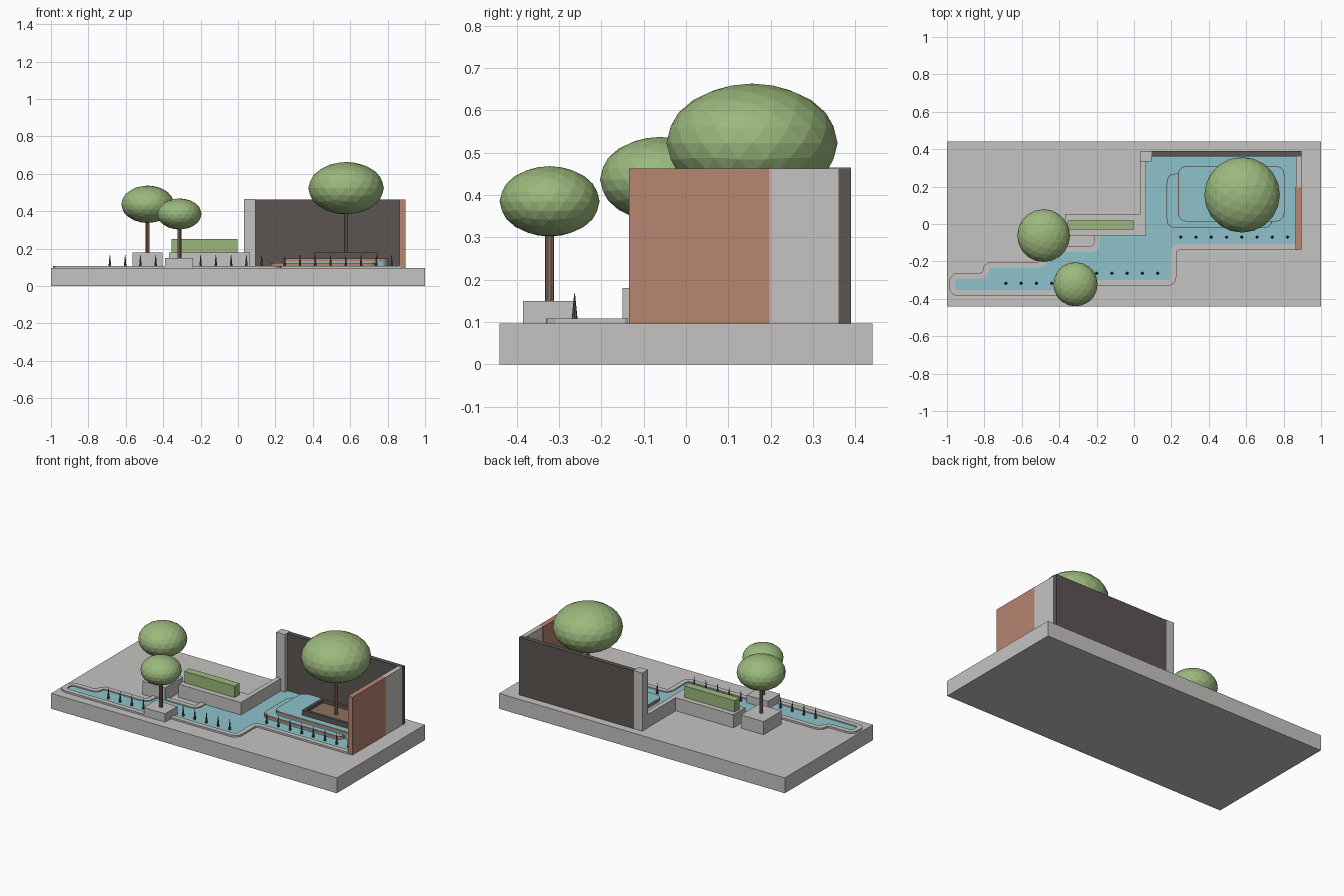
import bpy, bmesh, math
from mathutils import Vector

if "Cube" in bpy.data.objects:
    bpy.data.objects.remove(bpy.data.objects["Cube"])


def material(name, rgb):
    m = bpy.data.materials.new(name)
    m.diffuse_color = (*rgb, 1)
    m.use_nodes = True
    m.node_tree.nodes["Principled BSDF"].inputs["Base Color"].default_value = m.diffuse_color
    return m


STONE = material("pale_stone", (0.56, 0.55, 0.54))
WATER = material("pool_water", (0.27, 0.54, 0.60))
CLAY = material("terracotta", (0.48, 0.235, 0.16))
DARK = material("dark_wall", (0.107, 0.093, 0.088))
LEAF = material("foliage", (0.33, 0.485, 0.205))
WOOD = material("bark_and_soil", (0.26, 0.17, 0.12))


def finish(name, bm, mat):
    bmesh.ops.recalc_face_normals(bm, faces=bm.faces[:])
    me = bpy.data.meshes.new(name)
    bm.to_mesh(me)
    bm.free()
    me.materials.append(mat)
    ob = bpy.data.objects.new(name, me)
    bpy.context.collection.objects.link(ob)
    return ob


def prism(name, pts, z0, z1, mat):
    """Extrude a flat outline from z0 to z1."""
    bm = bmesh.new()
    face = bm.faces.new([bm.verts.new((p[0], p[1], z0)) for p in pts])
    up = bmesh.ops.extrude_face_region(bm, geom=[face])["geom"]
    verts = [g for g in up if isinstance(g, bmesh.types.BMVert)]
    bmesh.ops.translate(bm, vec=(0, 0, z1 - z0), verts=verts)
    if face.is_valid and len(bm.faces) < len(pts) + 2:
        bm.faces.new(face.verts)
    return finish(name, bm, mat)


def rect(x0, x1, y0, y1):
    return [(x0, y0), (x1, y0), (x1, y1), (x0, y1)]


def box(name, x0, x1, y0, y1, z0, z1, mat):
    return prism(name, rect(x0, x1, y0, y1), z0, z1, mat)


def rounded(pts, r, closed=False, n=3):
    """Replace corners of a polyline by small curves."""
    pts = [Vector(p) for p in pts]
    out = []
    for i, p in enumerate(pts):
        if not closed and i in (0, len(pts) - 1):
            out.append(p)
            continue
        a, b = pts[i - 1] - p, pts[(i + 1) % len(pts)] - p
        a = p + a.normalized() * min(r, a.length * 0.49)
        b = p + b.normalized() * min(r, b.length * 0.49)
        for k in range(n + 1):
            t = k / n
            out.append(a * (1 - t) ** 2 + p * 2 * t * (1 - t) + b * t * t)
    return out


def offset(path, d):
    """Mitred offset of an open path."""
    res = []
    for i, p in enumerate(path):
        d0 = (p - path[i - 1]).normalized() if i else (path[1] - p).normalized()
        d1 = (path[i + 1] - p).normalized() if i < len(path) - 1 else d0
        n0, n1 = Vector((-d0.y, d0.x)), Vector((-d1.y, d1.x))
        m = (n0 + n1).normalized()
        res.append(p + m * d / max(m.dot(n0), 0.5))
    return res


def cone(name, x, y, z0, z1, r0, r1, sides, mat):
    bm = bmesh.new()
    bmesh.ops.create_cone(bm, cap_ends=True, segments=sides, radius1=r0, radius2=r1, depth=z1 - z0)
    bmesh.ops.translate(bm, vec=(x, y, (z0 + z1) / 2), verts=bm.verts[:])
    return finish(name, bm, mat)


def tree(name, x, y, z0, zc, r, rz):
    cone(name + "_trunk", x, y, z0, zc, 0.011, 0.011, 10, WOOD)
    bm = bmesh.new()
    bmesh.ops.create_icosphere(bm, subdivisions=3, radius=1)
    bmesh.ops.scale(bm, vec=(r, r, rz), verts=bm.verts[:])
    bmesh.ops.translate(bm, vec=(x, y, zc), verts=bm.verts[:])
    finish(name + "_crown", bm, LEAF)


# Ground slab
TOP = 0.097
box("ground_slab", -1, 1, -0.44, 0.44, 0, TOP, STONE)

# Pool edge path, walked from the right wall round to the hedge bed
edge = rounded([(0.87, -0.123), (0.211, -0.123), (0.211, -0.315), (-0.31, -0.315),
                (-0.31, -0.369), (-0.972, -0.369), (-0.972, -0.278), (-0.792, -0.278),
                (-0.792, -0.219), (-0.48, -0.219), (-0.48, -0.134), (-0.198, -0.134),
                (-0.198, -0.06)], 0.035)
prism("pool_coping", offset(edge, 0.016) + offset(edge, -0.016)[::-1], TOP - 0.01, 0.108, STONE)
prism("pool_water", edge + [(0.06, -0.06), (0.06, 0.37), (0.87, 0.37)], TOP - 0.01, 0.101, WATER)

# Walls around the main basin
WALL = 0.462
box("back_wall", 0.09, 0.895, 0.36, 0.39, TOP, WALL, DARK)
box("back_wall_pillar", 0.033, 0.093, 0.335, 0.39, TOP, WALL + 0.003, STONE)
box("side_wall_stone", 0.865, 0.895, 0.195, 0.36, TOP, WALL, STONE)
box("side_wall_terracotta", 0.863, 0.896, -0.135, 0.197, TOP, WALL, CLAY)

# Low wall, hedge bed and hedge
prism("hedge_bed", [(-0.37, -0.064), (0.065, -0.064), (0.065, 0.027), (0.065, 0.34),
                    (0.035, 0.34), (0.035, 0.053), (-0.37, 0.053)], TOP, 0.18, STONE)
box("hedge", -0.355, -0.003, -0.029, 0.02, 0.18, 0.252, LEAF)

# Raised pool trays: water body with a thin terracotta band
for name, r, z0, z1 in (("lower_tray", rect(0.175, 0.74, -0.022, 0.27), 0.108, 0.121),
                        ("upper_tray", rect(0.235, 0.805, 0.013, 0.31), 0.131, 0.146)):
    ring = rounded(r, 0.05, closed=True)
    mid = sum(ring, Vector((0, 0))) / len(ring)
    inner = [mid + (p - mid) * 0.985 for p in ring]
    prism(name + "_band", ring, z0, z1, CLAY)
    prism(name + "_water", inner, TOP, z1 + 0.002, WATER)

# Tree planter in the tray
for i, (x0, x1, y0, y1) in enumerate(((0.41, 0.745, 0.055, 0.072), (0.41, 0.745, 0.238, 0.255),
                                      (0.41, 0.427, 0.072, 0.238), (0.728, 0.745, 0.072, 0.238))):
    box("tray_planter_side_%d" % (i + 1), x0, x1, y0, y1, TOP, 0.18, DARK)
box("tray_planter_soil", 0.425, 0.73, 0.07, 0.24, TOP, 0.16, WOOD)

# Stone planters and trees
box("left_planter", -0.565, -0.405, -0.15, 0.03, TOP, 0.18, STONE)
box("front_planter", -0.39, -0.24, -0.385, -0.263, TOP, 0.15, STONE)
tree("large_tree", 0.578, 0.156, 0.15, 0.523, 0.202, 0.14)
tree("left_tree", -0.483, -0.062, 0.17, 0.437, 0.141, 0.1)
tree("front_tree", -0.313, -0.322, 0.14, 0.385, 0.118, 0.083)

# Rows of fountain jets
for row, (x0, y, count) in enumerate(((0.25, -0.07, 8), (-0.20, -0.263, 5), (-0.685, -0.317, 4))):
    for i in range(count):
        cone("jet_%d_%d" % (row + 1, i + 1), x0 + i * 0.0816, y, TOP, 0.167, 0.008, 0.001, 8, DARK)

━━━

**ACTIVITY**
Output exactly the lines from the first line of the records through the line containing "m.use_nodes = True". Leave out every picture.

**SOLUTION TO THIS PROBLEM**
import bpy, bmesh, math
from mathutils import Vector

if "Cube" in bpy.data.objects:
    bpy.data.objects.remove(bpy.data.objects["Cube"])


def material(name, rgb):
    m = bpy.data.materials.new(name)
    m.diffuse_color = (*rgb, 1)
    m.use_nodes = True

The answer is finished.